Lam was responsible for the deal when she was chief secretary last year. The project sparked controversy as the deal did not go through any public consultation before it was announced. It is set to replace what would have been a performance venue at the West Kowloon Cultural District.
The museum will be constructed to display exhibits borrowed from the Beijing Palace Museum.
In January, Mo alleged that Lam had committed misconduct in public office, by directly appointing architect Rocco Yim as the consultant for the HK$3.5 billion museum project, instead of hosting a public competition to pick architects – the usual practice. Mo said in March that the ICAC told her it would open a file and investigate the complaint.

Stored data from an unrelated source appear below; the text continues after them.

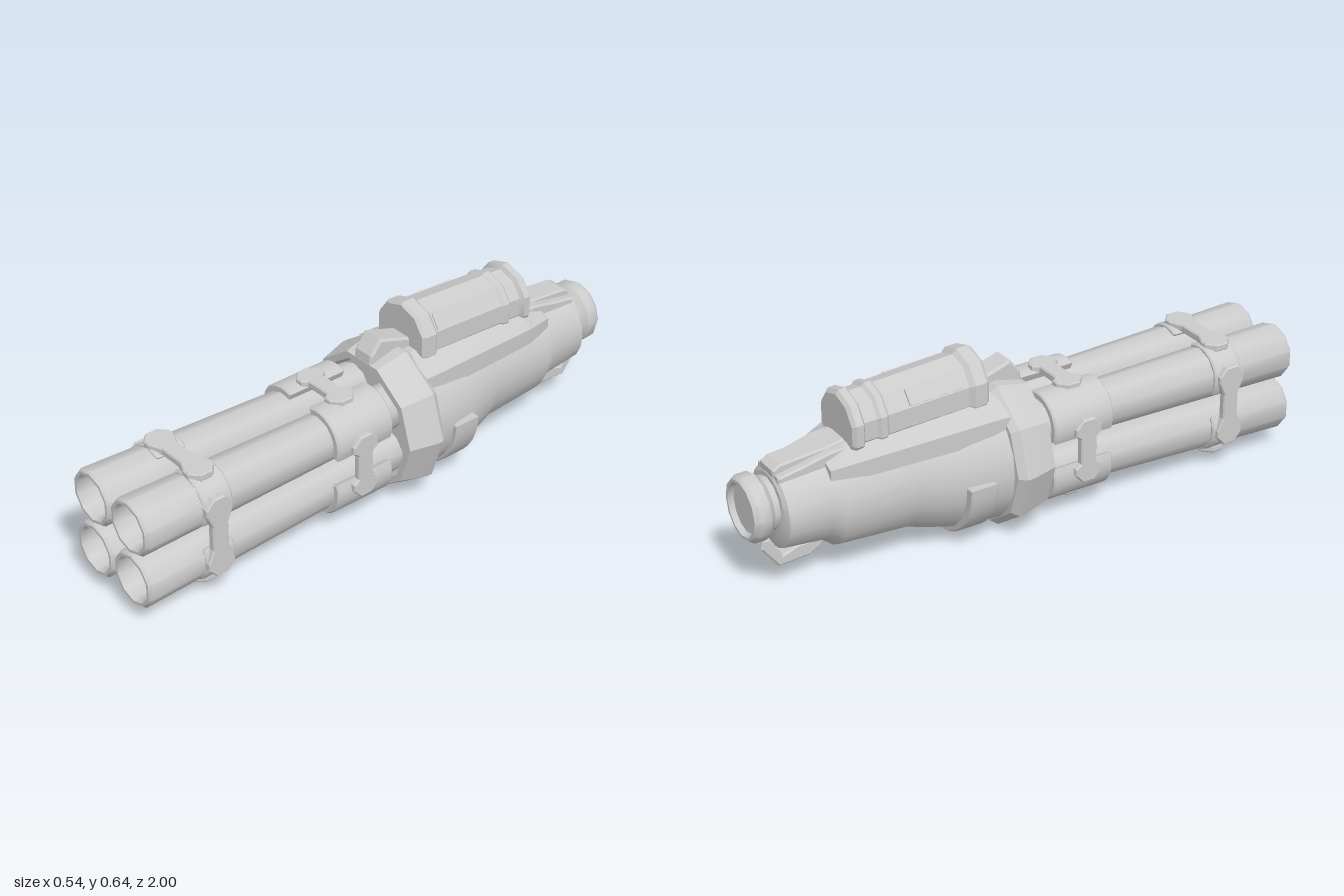
import * as THREE from 'three';
import { toCreasedNormals } from 'three/addons/utils/BufferGeometryUtils.js';

const MID = 0.254; // height of the main axis

export function createModel() {
  const model = new THREE.Group();
  const material = new THREE.MeshStandardMaterial({ color: 0xcccccc });

  function add(name, geometry, parent = model) {
    const mesh = new THREE.Mesh(geometry, material);
    mesh.name = name;
    parent.add(mesh);
    return mesh;
  }

  // Skin along z through elliptical rings: rows of [z, cx, cy, rx, ry]
  function loft(rows, sides, crease = 0.7, turn = 0) {
    const geo = new THREE.LatheGeometry(rows.map((_, i) => new THREE.Vector2(1, i)), sides);
    const pos = geo.attributes.position;
    for (let i = 0; i < pos.count; i++) {
      const [z, cx, cy, rx, ry] = rows[i % rows.length];
      const a = Math.floor(i / rows.length) / sides * Math.PI * 2 + turn;
      pos.setXYZ(i, cx + Math.sin(a) * rx, cy - Math.cos(a) * ry, z);
    }
    geo.deleteAttribute('normal');
    geo.deleteAttribute('uv');
    return toCreasedNormals(geo, crease);
  }

  const round = (profile, cy) => profile.map(([z, r]) => [z, 0, cy, r, r]);

  const polygon = pts => new THREE.Shape(pts.map(p => new THREE.Vector2(...p)));

  // Side outline in (z, y), extruded symmetrically across x
  function sideProfile(pts, width, bevel = 0.006) {
    const geo = new THREE.ExtrudeGeometry(polygon(pts), {
      depth: width - bevel * 2, bevelEnabled: true, bevelSize: bevel, bevelThickness: bevel,
      bevelOffset: -bevel, bevelSegments: 1,
    });
    return geo.translate(0, 0, bevel - width / 2).rotateY(-Math.PI / 2);
  }

  // Segment of a thick ring, running along z
  function arcBand(r0, r1, a0, a1, z0, z1, segments) {
    const shape = new THREE.Shape();
    shape.absarc(0, 0, r1, a0, a1, false);
    shape.absarc(0, 0, r0, a1, a0, true);
    const geo = new THREE.ExtrudeGeometry(shape, {
      depth: z1 - z0 - 0.012, curveSegments: segments,
      bevelSize: 0.005, bevelThickness: 0.006, bevelOffset: -0.005, bevelSegments: 1,
    });
    return toCreasedNormals(geo.translate(0, 0, z0 + 0.006), 0.6);
  }

  // Barrels: slightly splayed, hollow tubes with clamp sleeves
  const spread = z => 0.086 + 0.0125 * z;
  const radius = z => 0.078 + 0.0195 * z;
  for (const sx of [-1, 1]) for (const sy of [-1, 1]) {
    const row = (z, r = radius(z)) => [z, sx * spread(z), MID - 0.002 + sy * spread(z), r, r];
    add('barrel', loft([
      row(-0.08), row(0.25), row(0.7), row(0.99), row(1, 0.09), row(1, 0.08),
      row(0.985, 0.075), row(0.93, 0.075), row(0.92, 0.068), row(0.6, 0.064), row(0.6, 0),
    ], 10));

    const diagonal = Math.atan2(sy, sx);
    for (const [name, z0, z1, r, half] of [
      ['rearSleeve', 0.03, 0.26, 0.106, 1.2], ['frontBand', 0.675, 0.785, 0.099, 1.35],
    ]) {
      const c = spread((z0 + z1) / 2);
      add(name, arcBand(r - 0.028, r, diagonal - half, diagonal + half, z0, z1, 6))
        .position.set(sx * c, MID - 0.002 + sy * c, 0);
    }
  }

  // Bow-tie plates bridging neighbouring barrels on all four sides
  function bowPlate(z, length, height) {
    const quarter = [[length, 0.022], [length - 0.03, 0.05], [length - 0.055, 0.05], [0.045, 0.03]];
    const upper = [...quarter, ...quarter.map(([x, y]) => [-x, y]).reverse()];
    const outline = [...upper, ...upper.map(([x, y]) => [x, -y]).reverse()];
    const geo = new THREE.ExtrudeGeometry(polygon(outline), {
      depth: 0.018, bevelSize: 0.004, bevelThickness: 0.005, bevelOffset: -0.004, bevelSegments: 1,
    });
    return geo.rotateX(Math.PI / 2).translate(0, height - 0.005, z);
  }
  for (let i = 0; i < 4; i++) {
    for (const [z, length, height] of [[0.735, 0.145, 0.207], [0.155, 0.115, 0.208]]) {
      const plate = add('bridgePlate', bowPlate(z, length, height));
      plate.position.y = MID - 0.002;
      plate.rotation.z = i * Math.PI / 2;
    }
  }

  // Ten-sided collar with a recessed mounting face
  add('collar', loft(round([
    [-0.15, 0.2], [-0.145, 0.248], [-0.12, 0.268], [-0.1, 0.268], [0, 0.242],
    [0, 0.218], [-0.02, 0.208], [-0.04, 0.205], [-0.04, 0],
  ], MID), 10, 0.3, Math.PI / 10));

  // Main housing: rows of [z, half width, bottom, top]
  add('housing', loft([
    [-0.905, 0, 0.28, 0.28], [-0.905, 0.11, 0.165, 0.395], [-0.895, 0.13, 0.135, 0.41],
    [-0.75, 0.138, 0.12, 0.425], [-0.71, 0.15, 0.088, 0.43], [-0.46, 0.167, 0.075, 0.455],
    [-0.38, 0.19, 0.05, 0.465], [-0.3, 0.208, 0.028, 0.475], [-0.14, 0.23, 0.018, 0.49],
    [-0.1, 0.235, 0.02, 0.49],
  ].map(([z, rx, y0, y1]) => [z, 0, (y0 + y1) / 2, rx, (y1 - y0) / 2]), 20, 0.5));

  // Strap around the lower half of the housing
  add('lowerStrap', arcBand(0.19, 0.238, Math.PI, Math.PI * 2, -0.31, -0.21, 10))
    .position.y = MID + 0.002;

  // Saddle and tapering spine along the top
  add('saddle', loft([
    [-0.74, 0, 0.4, 0, 0], [-0.74, 0, 0.385, 0.12, 0.045], [-0.62, 0, 0.4, 0.165, 0.075],
    [-0.2, 0, 0.41, 0.19, 0.09], [-0.13, 0, 0.41, 0.19, 0.09],
  ], 8, 0.3, Math.PI / 8));
  add('spine', sideProfile(
    [[-0.9, 0.36], [-0.905, 0.42], [-0.88, 0.435], [-0.7, 0.452], [-0.6, 0.47], [-0.6, 0.36]], 0.09));
  for (const s of [-1, 1]) {
    const rail = add('spineRail', sideProfile(
      [[-0.9, 0.34], [-0.9, 0.405], [-0.8, 0.425], [-0.72, 0.445], [-0.6, 0.455], [-0.6, 0.34]], 0.035));
    rail.position.x = s * 0.08;
    rail.rotation.y = s * 0.03;
  }

  // Canister on top, sinking a little towards the back
  const canister = new THREE.Group();
  canister.name = 'canister';
  model.add(canister);
  const canisterY = z => 0.516 + (z + 0.17) * 0.052;
  add('canisterBody', loft([
    [-0.656, 0], [-0.656, 0.105], [-0.645, 0.118], [-0.62, 0.118], [-0.61, 0.103], [-0.565, 0.103],
    [-0.555, 0.113], [-0.535, 0.113], [-0.525, 0.105], [-0.235, 0.108], [-0.22, 0.122],
    [-0.178, 0.122], [-0.166, 0.112], [-0.166, 0],
  ].map(([z, r]) => [z, 0, canisterY(z), r, r]), 10, 0.4), canister);
  for (const s of [-1, 1]) {
    const panel = add('canisterPanel', new THREE.BoxGeometry(0.055, 0.012, 0.21), canister);
    const a = 0.3 * Math.PI;
    panel.position.set(s * Math.sin(a) * 0.101, canisterY(-0.345) + Math.cos(a) * 0.101, -0.345);
    panel.rotation.set(-0.05, 0, -s * a);
  }

  // Sight block over the collar
  add('sightBlock', sideProfile(
    [[0.0, 0.478], [-0.005, 0.515], [-0.045, 0.565], [-0.175, 0.522], [-0.175, 0.46], [-0.02, 0.46]],
    0.086, 0.008));

  // Rear cap with recessed end
  add('rearCap', loft(round([
    [-0.982, 0], [-0.982, 0.082], [-1, 0.09], [-1, 0.1], [-0.985, 0.111], [-0.945, 0.111],
    [-0.925, 0.09], [-0.89, 0.088],
  ], 0.292), 12));

  // Hooked lever under the rear
  add('rearLever', sideProfile([
    [-0.74, 0.135], [-0.745, 0.11], [-0.79, 0.085], [-0.9, 0.078], [-0.958, 0.155],
    [-0.95, 0.19], [-0.925, 0.185], [-0.885, 0.115], [-0.83, 0.135],
  ], 0.09));

  return model;
}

Lam had admitted that she was the first government official to approach Yim last May, asking him to conduct a feasibility study as part of the project’s preliminary stage. Yim was paid HK$4.5 million for the study.
On Thursday, Mo said the ICAC called her to say the investigation has been dropped.
“[They said] they looked at the whole process and did not find any signs of misconduct in public office, or other issues such as underhand dealings,” she said.
Mo added the ICAC said the decision was given to an independent case review committee, and the committee accepted the decision.
Lam will take office as chief executive on July 1.
“Of course, some will say what a coincidence in timing this is – it seems – like a celebration for Lam who is ready to take office. But personally, I choose to believe in the ICAC,” Mo said.
Mo said that she had told Lam that the Palace Museum incident was handled very badly, and that Lam admitted that “it could be been handled better.”
A group of activists filed a judicial review in January alleging that the West Kowloon Cultural District Authority violated the relevant ordinance, which requires public consultations to be held on the development or operation of its facilities.
The activists told HKFP last month that they have yet to receive a reply from the court.
The public consultation, which began only after the project was announced, was criticised by democrats as “fake.”
Following a memorandum signed last December, the Authority will sign an agreement of cooperation with the Beijing Palace Museum to settle details within six months. The deadline is this Friday.
Duncan Pescod, the director of the Authority, said on Wednesday that it may be delayed as the agreement was still under discussion. However, he insisted that there was not a lot of problems to resolve.